### Task to complete
Print, from the listing below, the lines starting at the line containing "(.13, .2), (0, .205)]" and ending at the line containing "px, pz = .42", exactly as they stand, and print nothing else.

### Given information
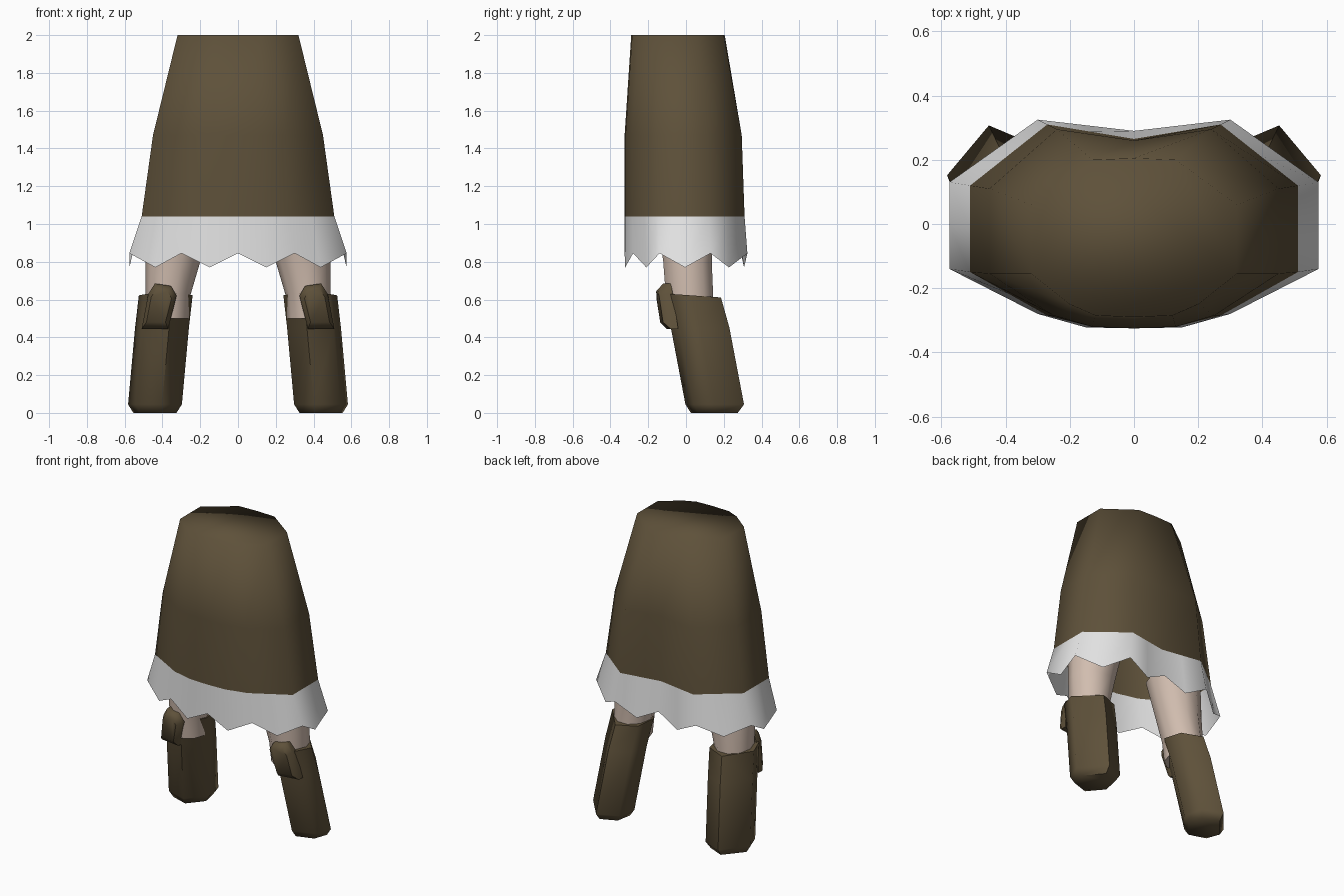
import bpy, bmesh, math

if "Cube" in bpy.data.objects:
    bpy.data.objects.remove(bpy.data.objects["Cube"], do_unlink=True)


def material(name, rgb):
    m = bpy.data.materials.new(name)
    m.use_nodes = True
    m.diffuse_color = (*rgb, 1)
    bsdf = m.node_tree.nodes["Principled BSDF"]
    bsdf.inputs["Base Color"].default_value = (*rgb, 1)
    bsdf.inputs["Roughness"].default_value = 0.8
    return m


BROWN = material("brown cloth", (0.112, 0.082, 0.042))
WHITE = material("white trim", (0.78, 0.78, 0.78))
SKIN = material("skin", (0.64, 0.51, 0.43))


def loft(name, rings, mat, cap_start=False, cap_end=False, angle=180):
    """Bridge equal-length closed rings of points into one surface."""
    bm = bmesh.new()
    loops = [[bm.verts.new(p) for p in ring] for ring in rings]
    n = len(loops[0])
    for a, b in zip(loops, loops[1:]):
        for i in range(n):
            j = (i + 1) % n
            bm.faces.new((a[i], a[j], b[j], b[i]))
    if cap_start:
        bm.faces.new(loops[0][::-1])
    if cap_end:
        bm.faces.new(loops[-1])
    bmesh.ops.recalc_face_normals(bm, faces=bm.faces)
    me = bpy.data.meshes.new(name)
    bm.to_mesh(me)
    bm.free()
    ob = bpy.data.objects.new(name, me)
    bpy.context.collection.objects.link(ob)
    me.materials.append(mat)
    bpy.ops.object.select_all(action="DESELECT")
    ob.select_set(True)
    bpy.context.view_layer.objects.active = ob
    if angle >= 180:
        bpy.ops.object.shade_smooth()
    else:
        bpy.ops.object.shade_smooth_by_angle(angle=math.radians(angle))
    return ob


def full_ring(half, z):
    """Mirror a front-to-back half outline (x >= 0) into a closed ring."""
    pts = half + [(-x, y) for x, y in half[-2:0:-1]]
    return [(x, y, z) for x, y in pts]


# Skirt: closed at the top, open below
hem = [(0, -.325), (.13, -.32), (.27, -.285), (.51, -.15), (.51, .12), (.27, .31), (0, .265)]
hip = [(0, -.325), (.13, -.32), (.25, -.285), (.45, -.155), (.45, .11), (.24, .295), (0, .26)]
waist = [(0, -.29), (.12, -.285), (.2, -.25), (.32, -.155), (.32, .06), (.13, .2), (0, .205)]
loft("skirt", [full_ring(hem, 1.04), full_ring(hip, 1.47), full_ring(waist, 2.0)],
     BROWN, cap_end=True)


# Flared trim: pointed tips halfway between the outline corners
def with_midpoints(pts):
    out = [pts[0]]
    for a, b in zip(pts, pts[1:]):
        out += [((a[0] + b[0]) / 2, (a[1] + b[1]) / 2), b]
    return out


trim_top = with_midpoints([(0, -.325), (.27, -.285), (.51, -.15), (.51, .12), (.27, .31), (0, .265)])
trim_low = with_midpoints([(0, -.325), (.30, -.28), (.575, -.14), (.575, .13), (.30, .325), (0, .29)])
trim_top[1] = (.13, -.32)
trim_low[1] = (.15, -.322)
lower = [(x, y, .77 if i % 2 else .845)
         for i, (x, y, _) in enumerate(full_ring(trim_low, 0))]
loft("skirt_trim", [lower, full_ring(trim_top, 1.04)], WHITE)

# Outlines shared by both legs
BOOT = [(.14, 0), (.01, .155), (-.12, .10), (-.145, -.03), (-.04, -.155), (.10, -.11)]
BOOT_RINGS = [(.442, .15, 0, .80), (.442, .152, .045, 1), (.405, .075, .45, 1), (.385, .03, .622, 1)]
LEG_RINGS = [(.375, .02, .50, .115, .12), (.37, .018, .63, .12, .132),
             (.345, .008, .80, .145, .135), (.31, 0, 1.03, .17, .16)]
FLAP = [(.51, .445), (.37, .445), (.325, .62), (.355, .672), (.44, .685), (.475, .63)]

for side, s in (("left", 1), ("right", -1)):
    # Bare leg
    rings = [[(s * (cx + rx * math.cos(i * math.pi / 5)), cy + ry * math.sin(i * math.pi / 5), z)
              for i in range(10)] for cx, cy, z, rx, ry in LEG_RINGS]
    loft(side + "_leg", rings, SKIN, True, True, 60)

    # Boot with narrowed sole and slightly sloping rim
    rings = [[(s * (cx + k * x), cy + k * y, z - (.07 * y if z > .6 else 0))
              for x, y in BOOT] for cx, cy, z, k in BOOT_RINGS]
    loft(side + "_boot", rings, BROWN, True, True, 62)

    # Domed flap at the front of the boot, turned a little outward
    rings = []
    for k, depth in ((1, .06), (1, .02), (.72, -.012)):
        ring = []
        for x, z in FLAP:
            px, pz = .42 + k * (x - .42), .57 + k * (z - .57)
            ring.append((s * px, -.13 + depth + .15 * (px - .42) - .12 * (pz - .57), pz))
        rings.append(ring)
    loft(side + "_boot_flap", rings, BROWN, True, True, 50)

### Response box
waist = [(0, -.29), (.12, -.285), (.2, -.25), (.32, -.155), (.32, .06), (.13, .2), (0, .205)]
loft("skirt", [full_ring(hem, 1.04), full_ring(hip, 1.47), full_ring(waist, 2.0)],
     BROWN, cap_end=True)


# Flared trim: pointed tips halfway between the outline corners
def with_midpoints(pts):
    out = [pts[0]]
    for a, b in zip(pts, pts[1:]):
        out += [((a[0] + b[0]) / 2, (a[1] + b[1]) / 2), b]
    return out


trim_top = with_midpoints([(0, -.325), (.27, -.285), (.51, -.15), (.51, .12), (.27, .31), (0, .265)])
trim_low = with_midpoints([(0, -.325), (.30, -.28), (.575, -.14), (.575, .13), (.30, .325), (0, .29)])
trim_top[1] = (.13, -.32)
trim_low[1] = (.15, -.322)
lower = [(x, y, .77 if i % 2 else .845)
         for i, (x, y, _) in enumerate(full_ring(trim_low, 0))]
loft("skirt_trim", [lower, full_ring(trim_top, 1.04)], WHITE)

# Outlines shared by both legs
BOOT = [(.14, 0), (.01, .155), (-.12, .10), (-.145, -.03), (-.04, -.155), (.10, -.11)]
BOOT_RINGS = [(.442, .15, 0, .80), (.442, .152, .045, 1), (.405, .075, .45, 1), (.385, .03, .622, 1)]
LEG_RINGS = [(.375, .02, .50, .115, .12), (.37, .018, .63, .12, .132),
             (.345, .008, .80, .145, .135), (.31, 0, 1.03, .17, .16)]
FLAP = [(.51, .445), (.37, .445), (.325, .62), (.355, .672), (.44, .685), (.475, .63)]

for side, s in (("left", 1), ("right", -1)):
    # Bare leg
    rings = [[(s * (cx + rx * math.cos(i * math.pi / 5)), cy + ry * math.sin(i * math.pi / 5), z)
              for i in range(10)] for cx, cy, z, rx, ry in LEG_RINGS]
    loft(side + "_leg", rings, SKIN, True, True, 60)

    # Boot with narrowed sole and slightly sloping rim
    rings = [[(s * (cx + k * x), cy + k * y, z - (.07 * y if z > .6 else 0))
              for x, y in BOOT] for cx, cy, z, k in BOOT_RINGS]
    loft(side + "_boot", rings, BROWN, True, True, 62)

    # Domed flap at the front of the boot, turned a little outward
    rings = []
    for k, depth in ((1, .06), (1, .02), (.72, -.012)):
        ring = []
        for x, z in FLAP:
            px, pz = .42 + k * (x - .42), .57 + k * (z - .57)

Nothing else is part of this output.